The sheer speed of a missile traveling in excess of Mach 5 means two fundamental new problems for missile defense. The first is that the transfer of kinetic energy when struck by any object moving at hypersonic speed is so great, these platforms have the potential to be massively destructive even without explosive warheads. The second is that these platforms are moving so fast that no existing missile defense technology can spot, track, and intercept them. In other words, once a hypersonic missile is launched (and assuming its targeting apparatus functions properly) there’s nothing you can do to stop it from reaching its target. In our current technological sphere, hypersonic missiles are downright impossible to defend against.

This poses an obvious problem in the realm of nuclear weapons, where America has three overlapping missile defense systems placed throughout the world with the singular goal of stopping an inbound nuclear strike from making landfall in the United States, but where we’ve seen this technology most directly manifest change in America’s defensive posture is in the Pacific, where China’s hypersonic anti-ship missiles have created an area-denial bubble around the nation stretching nearly a thousand miles out to sea.

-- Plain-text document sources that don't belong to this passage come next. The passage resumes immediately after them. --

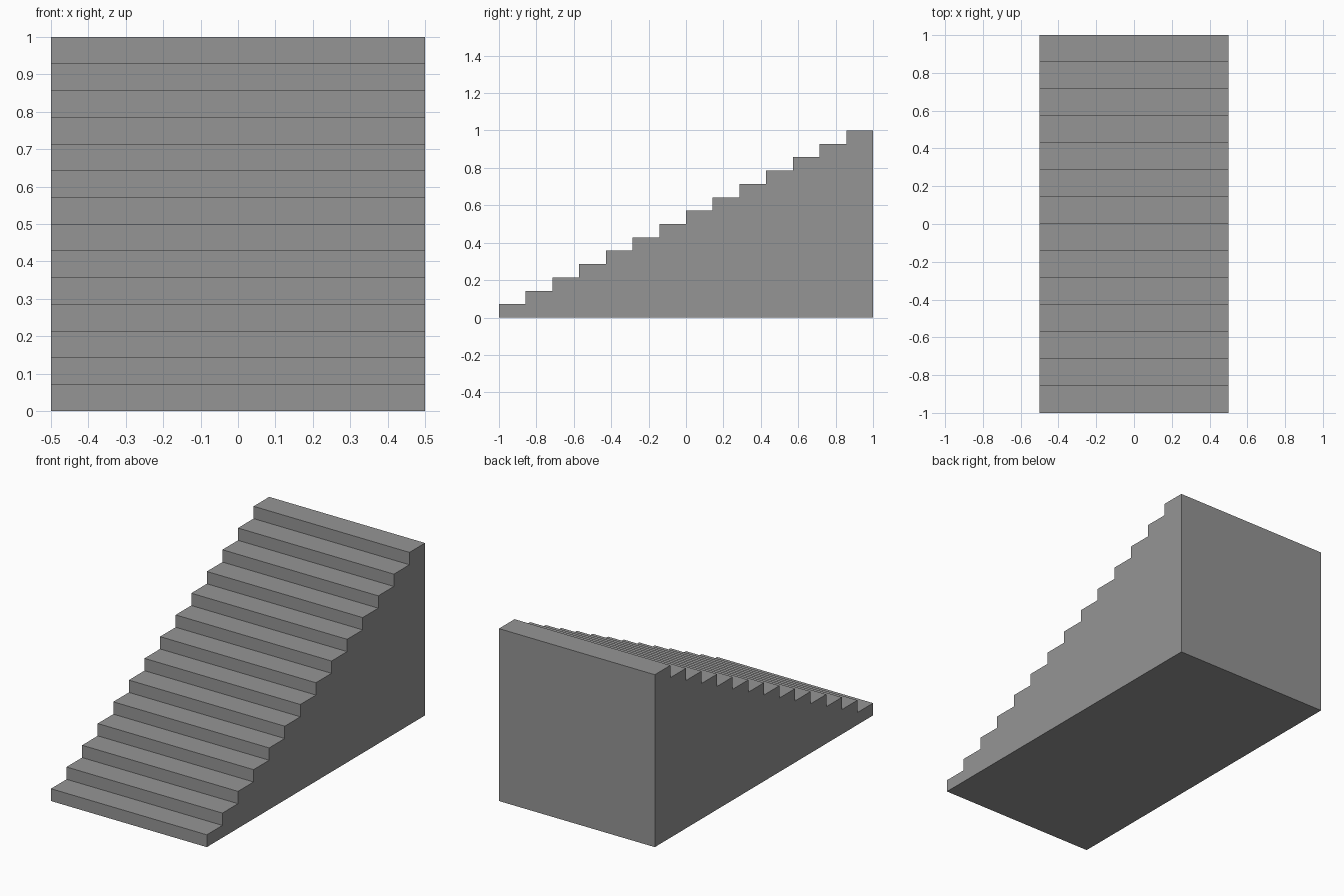
import bpy, bmesh

if "Cube" in bpy.data.objects:
    bpy.data.objects.remove(bpy.data.objects["Cube"])

STEPS = 14
WIDTH, LENGTH, HEIGHT = 1.0, 2.0, 1.0
run, rise = LENGTH / STEPS, HEIGHT / STEPS

# Stepped side profile (y, z): up the stairs, then down the back wall
profile = [(-LENGTH / 2, 0)]
for i in range(STEPS):
    z = (i + 1) * rise
    profile += [(-LENGTH / 2 + i * run, z), (-LENGTH / 2 + (i + 1) * run, z)]
profile.append((LENGTH / 2, 0))

# Extrude the profile across the width
bm = bmesh.new()
side = bm.faces.new([bm.verts.new((-WIDTH / 2, y, z)) for y, z in profile])
extruded = bmesh.ops.extrude_face_region(bm, geom=[side], use_keep_orig=True)
moved = [g for g in extruded["geom"] if isinstance(g, bmesh.types.BMVert)]
bmesh.ops.translate(bm, verts=moved, vec=(WIDTH, 0, 0))
bmesh.ops.recalc_face_normals(bm, faces=bm.faces[:])

mesh = bpy.data.meshes.new("staircase")
bm.to_mesh(mesh)
bm.free()

# Single grey colour
grey = bpy.data.materials.new("grey")
grey.diffuse_color = (0.3, 0.3, 0.3, 1)
grey.use_nodes = True
grey.node_tree.nodes["Principled BSDF"].inputs["Base Color"].default_value = grey.diffuse_color
mesh.materials.append(grey)

staircase = bpy.data.objects.new("staircase", mesh)
bpy.context.collection.objects.link(staircase)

America relies on its fleet of Nimitz and Ford class aircraft carriers as its most potent form of force projection the globe over, but the aircraft employed by America’s carriers only boast a striking distance of 500 miles or so before they need to turn back to refuel. That means that America’s aircraft carriers would have to cruise well into range of China’s impossible-to-stop hypersonic anti-ship missiles before it could hope to launch any kind of strike against Chinese assets. Of course, this assumes China has a robust and reliable targeting apparatus that can reach that far (and they’ve recently unveiled a new supersonic drone to aid in that effort).

I’ve written a number of articles in the past discussing the various ways the U.S. Navy is trying to counter this serious problem, ranging from carrier-based refueling drones to hot-loading F-35s on austere landing strips inside China’s area-denial bubble. To put a fine point on it, the U.S. Navy is trying to find any combination of ideas it can to stretch the range of its carrier-based fighters to find a way to make these massive ships viable in a fight against China again.

Boeing recently won the contract to build the Navy’s new MQ-25 carrier based refueling drone. (Boeing)

In places like Europe, where Russian land and aircraft based hypersonic missiles could not be stopped, a bevy of launches against NATO assets in Poland and Lithuania would allow the Russian military to easily capture the Suwalki Gap, effectively severing the Balkans from the remainder of the alliance and establishing new supply lines to Kaliningrad. Army officials in Europe have already discussed concerns that Russia could potentially capture this narrow region without the aid of hypersonic missiles, making their addition to the equation an even more troubling possibility.